(Items from a data source)
═══

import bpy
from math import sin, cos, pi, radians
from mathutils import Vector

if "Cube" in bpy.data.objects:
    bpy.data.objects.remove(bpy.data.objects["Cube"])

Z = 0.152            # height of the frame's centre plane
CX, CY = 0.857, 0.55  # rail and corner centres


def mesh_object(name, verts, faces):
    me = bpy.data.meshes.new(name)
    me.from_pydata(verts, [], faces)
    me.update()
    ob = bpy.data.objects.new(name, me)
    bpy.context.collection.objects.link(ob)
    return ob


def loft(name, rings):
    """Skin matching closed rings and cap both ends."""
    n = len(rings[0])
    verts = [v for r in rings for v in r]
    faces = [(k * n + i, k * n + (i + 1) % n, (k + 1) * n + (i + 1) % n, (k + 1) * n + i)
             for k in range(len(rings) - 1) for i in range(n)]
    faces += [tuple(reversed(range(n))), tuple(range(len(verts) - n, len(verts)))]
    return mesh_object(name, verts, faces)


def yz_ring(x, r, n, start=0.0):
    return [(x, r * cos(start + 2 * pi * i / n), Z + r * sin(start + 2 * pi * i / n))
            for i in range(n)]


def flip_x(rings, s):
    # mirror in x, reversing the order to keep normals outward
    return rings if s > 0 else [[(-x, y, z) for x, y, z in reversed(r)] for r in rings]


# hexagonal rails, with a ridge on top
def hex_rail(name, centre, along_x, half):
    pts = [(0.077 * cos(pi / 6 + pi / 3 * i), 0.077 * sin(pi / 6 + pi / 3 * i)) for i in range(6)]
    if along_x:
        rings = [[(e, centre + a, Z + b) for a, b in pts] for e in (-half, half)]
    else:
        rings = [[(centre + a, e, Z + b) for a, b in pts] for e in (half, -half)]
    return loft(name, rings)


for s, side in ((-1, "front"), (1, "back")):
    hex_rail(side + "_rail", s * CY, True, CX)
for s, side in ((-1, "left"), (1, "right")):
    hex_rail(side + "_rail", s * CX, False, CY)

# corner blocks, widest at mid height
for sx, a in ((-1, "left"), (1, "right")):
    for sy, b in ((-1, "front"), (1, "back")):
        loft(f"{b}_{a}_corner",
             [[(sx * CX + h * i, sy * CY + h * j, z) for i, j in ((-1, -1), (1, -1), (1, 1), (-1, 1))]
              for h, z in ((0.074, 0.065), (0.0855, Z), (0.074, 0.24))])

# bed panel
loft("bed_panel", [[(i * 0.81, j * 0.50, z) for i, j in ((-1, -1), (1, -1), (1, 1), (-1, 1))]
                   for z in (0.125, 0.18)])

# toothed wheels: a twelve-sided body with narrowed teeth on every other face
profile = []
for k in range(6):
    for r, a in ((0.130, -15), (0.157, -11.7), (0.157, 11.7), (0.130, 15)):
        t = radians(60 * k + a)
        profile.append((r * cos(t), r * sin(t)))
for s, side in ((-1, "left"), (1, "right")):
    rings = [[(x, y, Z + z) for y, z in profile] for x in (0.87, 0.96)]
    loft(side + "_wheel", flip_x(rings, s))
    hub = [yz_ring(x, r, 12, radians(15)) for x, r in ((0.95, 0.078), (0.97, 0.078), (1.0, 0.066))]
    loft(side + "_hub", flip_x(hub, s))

═══

• EXERCISE:
The records must be reproduced in full. Nothing should differ.

• RESULT OF THIS EXERCISE:
import bpy
from math import sin, cos, pi, radians
from mathutils import Vector

if "Cube" in bpy.data.objects:
    bpy.data.objects.remove(bpy.data.objects["Cube"])

Z = 0.152            # height of the frame's centre plane
CX, CY = 0.857, 0.55  # rail and corner centres


def mesh_object(name, verts, faces):
    me = bpy.data.meshes.new(name)
    me.from_pydata(verts, [], faces)
    me.update()
    ob = bpy.data.objects.new(name, me)
    bpy.context.collection.objects.link(ob)
    return ob


def loft(name, rings):
    """Skin matching closed rings and cap both ends."""
    n = len(rings[0])
    verts = [v for r in rings for v in r]
    faces = [(k * n + i, k * n + (i + 1) % n, (k + 1) * n + (i + 1) % n, (k + 1) * n + i)
             for k in range(len(rings) - 1) for i in range(n)]
    faces += [tuple(reversed(range(n))), tuple(range(len(verts) - n, len(verts)))]
    return mesh_object(name, verts, faces)


def yz_ring(x, r, n, start=0.0):
    return [(x, r * cos(start + 2 * pi * i / n), Z + r * sin(start + 2 * pi * i / n))
            for i in range(n)]


def flip_x(rings, s):
    # mirror in x, reversing the order to keep normals outward
    return rings if s > 0 else [[(-x, y, z) for x, y, z in reversed(r)] for r in rings]


# hexagonal rails, with a ridge on top
def hex_rail(name, centre, along_x, half):
    pts = [(0.077 * cos(pi / 6 + pi / 3 * i), 0.077 * sin(pi / 6 + pi / 3 * i)) for i in range(6)]
    if along_x:
        rings = [[(e, centre + a, Z + b) for a, b in pts] for e in (-half, half)]
    else:
        rings = [[(centre + a, e, Z + b) for a, b in pts] for e in (half, -half)]
    return loft(name, rings)


for s, side in ((-1, "front"), (1, "back")):
    hex_rail(side + "_rail", s * CY, True, CX)
for s, side in ((-1, "left"), (1, "right")):
    hex_rail(side + "_rail", s * CX, False, CY)

# corner blocks, widest at mid height
for sx, a in ((-1, "left"), (1, "right")):
    for sy, b in ((-1, "front"), (1, "back")):
        loft(f"{b}_{a}_corner",
             [[(sx * CX + h * i, sy * CY + h * j, z) for i, j in ((-1, -1), (1, -1), (1, 1), (-1, 1))]
              for h, z in ((0.074, 0.065), (0.0855, Z), (0.074, 0.24))])

# bed panel
loft("bed_panel", [[(i * 0.81, j * 0.50, z) for i, j in ((-1, -1), (1, -1), (1, 1), (-1, 1))]
                   for z in (0.125, 0.18)])

# toothed wheels: a twelve-sided body with narrowed teeth on every other face
profile = []
for k in range(6):
    for r, a in ((0.130, -15), (0.157, -11.7), (0.157, 11.7), (0.130, 15)):
        t = radians(60 * k + a)
        profile.append((r * cos(t), r * sin(t)))
for s, side in ((-1, "left"), (1, "right")):
    rings = [[(x, y, Z + z) for y, z in profile] for x in (0.87, 0.96)]
    loft(side + "_wheel", flip_x(rings, s))
    hub = [yz_ring(x, r, 12, radians(15)) for x, r in ((0.95, 0.078), (0.97, 0.078), (1.0, 0.066))]
    loft(side + "_hub", flip_x(hub, s))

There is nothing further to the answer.